With a humble Peugeot 1.4-litre engine and Solex carburettor, there’s considerable parpy pleasure to be had here. What really makes the AX GT sparkle is that its TU motor only has to pull 722kg.
And these four-spoke classic alloys add serious style.
18. Isuzu Impulse/Piazza Turbo
These striking ‘waffle’ rims were fitted to the export-market Impulse Turbo, better known in Europe as the Isuzu Piazza.
Japan’s oldest car company took Giugiaro’s Ace of Clubs concept car from the 1979 motor show season and put it into production. Kudos to Isuzu but, sadly, the resulting Piazza wasn’t a success.
By 1990, having traded for just five years, Isuzu GB’s 1662 Piazzas were down to 300, with the receivers knocking at the door. That wasn’t the end, however. Mercedes-Benz Hampstead dealer Alan Day bought the remainder, selling them for a profit via several Subaru dealers.
Regardless of its ultimate failure, the Impulse’s wheels are some of the most memorable of the decade.
19. Porsche 959
Arguably the homologation special to end all specials, the Porsche 959’s story is pretty well known.

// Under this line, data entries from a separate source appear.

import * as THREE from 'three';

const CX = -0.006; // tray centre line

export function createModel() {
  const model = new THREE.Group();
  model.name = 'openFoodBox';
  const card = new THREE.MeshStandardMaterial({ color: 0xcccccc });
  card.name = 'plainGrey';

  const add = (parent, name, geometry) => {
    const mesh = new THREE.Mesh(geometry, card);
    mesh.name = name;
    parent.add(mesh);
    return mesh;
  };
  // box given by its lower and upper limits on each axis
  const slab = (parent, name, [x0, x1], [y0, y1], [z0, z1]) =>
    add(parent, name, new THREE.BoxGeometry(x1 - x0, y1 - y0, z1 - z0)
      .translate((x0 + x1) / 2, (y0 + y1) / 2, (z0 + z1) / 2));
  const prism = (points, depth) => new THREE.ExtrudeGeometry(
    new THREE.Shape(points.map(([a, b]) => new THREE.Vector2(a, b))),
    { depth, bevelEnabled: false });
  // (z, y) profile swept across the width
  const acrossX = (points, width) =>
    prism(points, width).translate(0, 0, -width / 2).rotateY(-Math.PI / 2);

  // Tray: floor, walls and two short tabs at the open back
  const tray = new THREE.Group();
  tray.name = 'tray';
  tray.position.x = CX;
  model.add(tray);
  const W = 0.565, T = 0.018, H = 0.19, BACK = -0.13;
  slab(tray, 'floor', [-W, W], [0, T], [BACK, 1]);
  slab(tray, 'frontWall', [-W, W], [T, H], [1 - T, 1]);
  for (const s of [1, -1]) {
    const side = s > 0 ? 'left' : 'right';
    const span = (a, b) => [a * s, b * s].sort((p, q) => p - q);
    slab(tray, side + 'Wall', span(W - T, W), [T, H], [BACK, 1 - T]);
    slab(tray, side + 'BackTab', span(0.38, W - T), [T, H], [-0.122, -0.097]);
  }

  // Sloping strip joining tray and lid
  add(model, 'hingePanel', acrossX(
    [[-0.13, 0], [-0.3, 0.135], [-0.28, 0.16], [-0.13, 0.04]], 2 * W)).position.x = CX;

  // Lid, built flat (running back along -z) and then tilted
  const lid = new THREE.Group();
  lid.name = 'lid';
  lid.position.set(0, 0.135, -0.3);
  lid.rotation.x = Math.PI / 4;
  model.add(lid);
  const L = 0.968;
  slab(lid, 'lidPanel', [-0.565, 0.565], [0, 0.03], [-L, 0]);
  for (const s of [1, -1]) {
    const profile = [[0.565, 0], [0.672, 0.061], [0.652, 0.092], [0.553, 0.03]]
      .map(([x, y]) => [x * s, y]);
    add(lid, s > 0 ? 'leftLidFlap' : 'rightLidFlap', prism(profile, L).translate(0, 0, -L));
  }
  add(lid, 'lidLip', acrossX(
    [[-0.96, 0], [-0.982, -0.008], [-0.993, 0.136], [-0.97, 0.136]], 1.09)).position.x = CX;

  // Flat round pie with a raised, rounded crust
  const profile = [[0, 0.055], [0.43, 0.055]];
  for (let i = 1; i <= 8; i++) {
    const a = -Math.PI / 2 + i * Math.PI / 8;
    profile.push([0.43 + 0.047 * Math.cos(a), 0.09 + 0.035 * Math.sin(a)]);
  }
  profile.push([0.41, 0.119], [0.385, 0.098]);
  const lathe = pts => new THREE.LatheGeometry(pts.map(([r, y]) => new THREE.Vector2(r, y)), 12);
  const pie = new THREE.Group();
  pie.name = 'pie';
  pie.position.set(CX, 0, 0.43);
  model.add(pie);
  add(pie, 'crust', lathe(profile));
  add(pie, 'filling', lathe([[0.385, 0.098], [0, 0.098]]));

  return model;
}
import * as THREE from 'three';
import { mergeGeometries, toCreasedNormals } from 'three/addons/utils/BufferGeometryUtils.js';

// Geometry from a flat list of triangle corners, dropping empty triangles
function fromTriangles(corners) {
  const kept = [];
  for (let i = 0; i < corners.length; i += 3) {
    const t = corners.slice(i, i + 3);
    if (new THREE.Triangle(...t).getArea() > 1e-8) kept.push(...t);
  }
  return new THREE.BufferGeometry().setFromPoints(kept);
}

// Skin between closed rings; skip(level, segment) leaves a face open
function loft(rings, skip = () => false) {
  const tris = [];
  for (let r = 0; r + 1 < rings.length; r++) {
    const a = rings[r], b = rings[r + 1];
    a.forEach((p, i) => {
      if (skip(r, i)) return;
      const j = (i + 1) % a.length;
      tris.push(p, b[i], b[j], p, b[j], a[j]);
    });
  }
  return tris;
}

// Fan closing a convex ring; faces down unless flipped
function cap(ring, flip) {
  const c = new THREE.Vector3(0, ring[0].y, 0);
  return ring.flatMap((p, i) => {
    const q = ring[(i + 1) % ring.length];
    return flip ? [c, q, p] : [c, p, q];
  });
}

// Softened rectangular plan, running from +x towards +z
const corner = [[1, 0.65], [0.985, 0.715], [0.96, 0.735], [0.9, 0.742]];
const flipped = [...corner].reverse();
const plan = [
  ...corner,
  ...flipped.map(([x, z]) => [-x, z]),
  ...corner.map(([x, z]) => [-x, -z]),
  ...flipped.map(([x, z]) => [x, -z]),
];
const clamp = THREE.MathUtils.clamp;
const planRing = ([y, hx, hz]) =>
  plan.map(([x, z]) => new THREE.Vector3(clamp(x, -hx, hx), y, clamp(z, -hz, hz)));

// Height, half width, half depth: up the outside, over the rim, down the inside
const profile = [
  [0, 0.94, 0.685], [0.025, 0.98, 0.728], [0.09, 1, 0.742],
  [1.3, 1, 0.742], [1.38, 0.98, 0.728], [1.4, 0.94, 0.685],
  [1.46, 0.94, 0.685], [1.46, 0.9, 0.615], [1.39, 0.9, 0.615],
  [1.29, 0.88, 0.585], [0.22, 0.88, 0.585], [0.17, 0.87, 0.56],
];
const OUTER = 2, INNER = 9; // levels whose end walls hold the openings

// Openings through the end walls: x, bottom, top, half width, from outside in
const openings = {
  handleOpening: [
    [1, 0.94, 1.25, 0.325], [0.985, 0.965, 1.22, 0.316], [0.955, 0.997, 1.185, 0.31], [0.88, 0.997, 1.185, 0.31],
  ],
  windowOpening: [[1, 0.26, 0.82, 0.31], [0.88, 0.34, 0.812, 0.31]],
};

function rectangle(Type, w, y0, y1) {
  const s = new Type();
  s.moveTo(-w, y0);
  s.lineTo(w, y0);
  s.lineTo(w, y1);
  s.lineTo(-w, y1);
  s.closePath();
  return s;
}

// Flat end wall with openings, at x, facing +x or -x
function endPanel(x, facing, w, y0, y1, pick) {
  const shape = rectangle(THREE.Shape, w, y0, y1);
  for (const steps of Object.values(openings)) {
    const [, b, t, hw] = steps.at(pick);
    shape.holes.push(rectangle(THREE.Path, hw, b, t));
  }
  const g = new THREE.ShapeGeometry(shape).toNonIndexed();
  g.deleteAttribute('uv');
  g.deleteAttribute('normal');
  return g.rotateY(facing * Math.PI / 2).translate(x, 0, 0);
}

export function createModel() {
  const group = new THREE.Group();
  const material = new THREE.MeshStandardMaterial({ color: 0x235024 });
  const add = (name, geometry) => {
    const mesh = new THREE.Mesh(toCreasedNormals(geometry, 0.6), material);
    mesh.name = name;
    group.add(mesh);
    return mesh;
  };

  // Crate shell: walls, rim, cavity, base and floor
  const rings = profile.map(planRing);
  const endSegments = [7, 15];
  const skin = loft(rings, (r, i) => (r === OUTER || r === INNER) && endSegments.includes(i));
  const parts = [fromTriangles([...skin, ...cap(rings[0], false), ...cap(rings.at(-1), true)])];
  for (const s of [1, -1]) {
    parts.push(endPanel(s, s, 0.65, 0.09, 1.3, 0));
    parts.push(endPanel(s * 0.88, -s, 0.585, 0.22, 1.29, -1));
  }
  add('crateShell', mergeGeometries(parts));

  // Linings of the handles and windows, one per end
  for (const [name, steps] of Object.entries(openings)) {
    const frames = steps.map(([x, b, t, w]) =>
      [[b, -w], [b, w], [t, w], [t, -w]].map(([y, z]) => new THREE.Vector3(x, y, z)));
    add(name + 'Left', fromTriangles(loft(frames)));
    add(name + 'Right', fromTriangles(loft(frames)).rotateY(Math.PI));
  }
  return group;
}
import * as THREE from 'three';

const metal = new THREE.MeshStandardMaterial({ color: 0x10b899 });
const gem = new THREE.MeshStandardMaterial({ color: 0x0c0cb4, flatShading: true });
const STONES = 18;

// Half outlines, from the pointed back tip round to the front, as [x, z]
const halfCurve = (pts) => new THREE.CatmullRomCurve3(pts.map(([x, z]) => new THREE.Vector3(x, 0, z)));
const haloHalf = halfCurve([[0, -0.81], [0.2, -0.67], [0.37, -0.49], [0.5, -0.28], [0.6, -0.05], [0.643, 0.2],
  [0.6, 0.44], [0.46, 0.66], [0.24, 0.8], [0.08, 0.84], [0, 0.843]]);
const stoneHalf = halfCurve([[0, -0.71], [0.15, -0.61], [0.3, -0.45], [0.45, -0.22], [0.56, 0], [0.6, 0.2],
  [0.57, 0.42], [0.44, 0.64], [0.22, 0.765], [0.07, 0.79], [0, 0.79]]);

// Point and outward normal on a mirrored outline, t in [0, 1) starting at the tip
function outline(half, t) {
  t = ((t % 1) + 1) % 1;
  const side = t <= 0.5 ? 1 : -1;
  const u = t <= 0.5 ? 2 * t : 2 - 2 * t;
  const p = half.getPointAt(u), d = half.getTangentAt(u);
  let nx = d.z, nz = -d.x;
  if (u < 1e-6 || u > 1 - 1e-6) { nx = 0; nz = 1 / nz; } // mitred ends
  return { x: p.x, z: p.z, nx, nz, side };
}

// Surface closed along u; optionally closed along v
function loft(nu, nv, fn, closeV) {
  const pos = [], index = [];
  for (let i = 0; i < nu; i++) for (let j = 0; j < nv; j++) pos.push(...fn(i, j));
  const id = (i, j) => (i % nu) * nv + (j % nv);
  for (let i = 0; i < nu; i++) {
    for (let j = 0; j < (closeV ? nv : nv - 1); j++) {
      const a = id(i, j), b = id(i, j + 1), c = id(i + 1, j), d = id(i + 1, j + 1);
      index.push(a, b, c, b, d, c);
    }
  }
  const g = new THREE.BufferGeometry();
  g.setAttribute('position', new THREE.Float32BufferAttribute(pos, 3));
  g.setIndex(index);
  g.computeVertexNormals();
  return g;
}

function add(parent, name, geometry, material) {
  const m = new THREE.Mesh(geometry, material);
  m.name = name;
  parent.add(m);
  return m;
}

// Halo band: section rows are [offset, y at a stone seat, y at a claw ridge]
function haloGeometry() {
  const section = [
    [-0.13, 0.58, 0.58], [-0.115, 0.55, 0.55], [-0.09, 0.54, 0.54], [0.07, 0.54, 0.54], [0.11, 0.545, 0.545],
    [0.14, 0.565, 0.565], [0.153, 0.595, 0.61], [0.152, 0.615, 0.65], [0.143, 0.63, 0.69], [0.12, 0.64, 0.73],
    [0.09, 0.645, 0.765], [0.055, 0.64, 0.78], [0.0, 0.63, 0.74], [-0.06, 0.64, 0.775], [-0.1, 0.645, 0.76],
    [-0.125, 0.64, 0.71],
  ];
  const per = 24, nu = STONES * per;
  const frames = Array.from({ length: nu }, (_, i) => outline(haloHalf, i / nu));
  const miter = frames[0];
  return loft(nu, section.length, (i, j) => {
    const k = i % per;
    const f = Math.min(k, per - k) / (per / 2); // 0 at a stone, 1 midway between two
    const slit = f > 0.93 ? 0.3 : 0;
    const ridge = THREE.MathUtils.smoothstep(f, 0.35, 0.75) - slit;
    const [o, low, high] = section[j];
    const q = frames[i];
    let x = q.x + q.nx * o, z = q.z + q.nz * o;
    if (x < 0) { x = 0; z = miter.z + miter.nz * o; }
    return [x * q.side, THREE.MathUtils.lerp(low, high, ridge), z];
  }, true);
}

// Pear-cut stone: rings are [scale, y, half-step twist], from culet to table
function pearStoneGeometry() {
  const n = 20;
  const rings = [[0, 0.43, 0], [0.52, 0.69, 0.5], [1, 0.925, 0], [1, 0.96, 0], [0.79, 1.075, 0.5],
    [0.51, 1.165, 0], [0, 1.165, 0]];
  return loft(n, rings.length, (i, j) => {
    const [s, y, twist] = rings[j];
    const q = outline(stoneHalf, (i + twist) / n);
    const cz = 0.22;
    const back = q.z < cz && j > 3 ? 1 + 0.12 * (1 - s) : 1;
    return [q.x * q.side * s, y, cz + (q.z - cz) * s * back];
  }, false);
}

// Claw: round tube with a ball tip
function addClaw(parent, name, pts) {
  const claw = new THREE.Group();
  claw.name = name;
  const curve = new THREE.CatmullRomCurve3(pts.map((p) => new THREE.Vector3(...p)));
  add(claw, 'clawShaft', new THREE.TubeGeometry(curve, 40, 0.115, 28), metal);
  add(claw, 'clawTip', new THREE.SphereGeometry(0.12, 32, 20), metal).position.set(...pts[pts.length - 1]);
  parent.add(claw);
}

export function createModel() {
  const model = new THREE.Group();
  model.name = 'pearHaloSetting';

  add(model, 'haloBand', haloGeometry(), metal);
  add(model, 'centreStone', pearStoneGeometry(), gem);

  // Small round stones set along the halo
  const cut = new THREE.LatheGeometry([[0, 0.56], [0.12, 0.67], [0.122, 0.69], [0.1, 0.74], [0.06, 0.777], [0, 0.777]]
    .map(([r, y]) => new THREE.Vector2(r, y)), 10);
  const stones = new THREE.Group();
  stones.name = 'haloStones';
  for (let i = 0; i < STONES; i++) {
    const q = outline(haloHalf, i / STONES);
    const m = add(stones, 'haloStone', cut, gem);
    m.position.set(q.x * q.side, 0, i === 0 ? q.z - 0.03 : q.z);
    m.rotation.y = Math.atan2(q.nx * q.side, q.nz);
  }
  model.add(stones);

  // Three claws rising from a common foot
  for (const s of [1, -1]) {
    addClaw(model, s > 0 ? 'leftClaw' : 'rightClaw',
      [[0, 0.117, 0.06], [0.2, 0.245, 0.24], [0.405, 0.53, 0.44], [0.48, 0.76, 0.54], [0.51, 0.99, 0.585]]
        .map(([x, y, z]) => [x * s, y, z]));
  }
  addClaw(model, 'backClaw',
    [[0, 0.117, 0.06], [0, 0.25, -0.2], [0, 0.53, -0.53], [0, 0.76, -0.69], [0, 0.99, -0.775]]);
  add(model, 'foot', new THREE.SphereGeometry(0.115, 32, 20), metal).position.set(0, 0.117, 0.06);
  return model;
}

From its Group B genesis through to its ultimate supercar pin-up status, it’s one of those automotive stories we tell time and time again. Though, understandably, what we very rarely focus upon are the 959’s wheels. That’s a shame, because they’re pretty revolutionary.
These wheels are hollow internally and form a sealed chamber with the tyres – themselves also a technological breakthrough.
Because of their design, tyre pressures are essential, so Porsche developed and fitted its first pressure-monitoring system.
These wheels aren’t particularly remarkable to look at – unless fitted the turbine covers on this prototype – but their hollow and magnesium construction made them astonishingly strong.
20. BMW M1
BMW’s first foray into the world of supercars is probably best remembered for its starring role in early-1980s Formula One support races. But high-profile Procar competition was just the tip of the iceberg.
The M1’s F1 link goes deeper still, because its wheels were fashioned by none other than Campagnolo, suppliers of rims to F1 in the ’70s.
These magnesium beauties were bespoke to the M1, making them enormously expensive – like the rest of the car.
Lamborghini was tasked with building the required 400 M1s for homologation, with chassis produced by Dallara. Due to Lamborghini’s perilous finances at the time, BMW took back building control from April 1978, after just seven prototypes had been produced.
21. Lotus Esprit Essex Turbo
The Lotus team was the pioneer of company sponsorship in F1, one being the now-defunct Essex Overseas Petroleum Corporation. The resulting early-’80s chrome-and-red scheme is one of the most memorable in the team’s long history of cool liveries.
The wheels on such an outrageously overt machine as the Lotus Esprit Essex Turbo had to be equally in-your-face. The nod for this first turbocharged Lotus road car went to Compomotive. Its three piece, 15in rims were staggered front to back.
22. Toyota Corolla Levin GT Apex (AE86)
If you’re not a Japanese car fan, you might struggle to understand why a three-door Corolla from the 1980s with a 1.6-litre, four-cylinder engine is now so collectible.
The Levin or Corolla GT Apex (designated AE86 from the factory) was something a little special, even before it appeared in a certain anime…
This rear-drive Toyota made the most of its modest 123bhp, weighing just 970kg. Though it wasn’t the car’s performance in a straight line that wowed, it was the way it dispensed with corners.
Lots of wheels were fitted and all looked awesome, especially these chrome ones, lifted from the A60 Supra.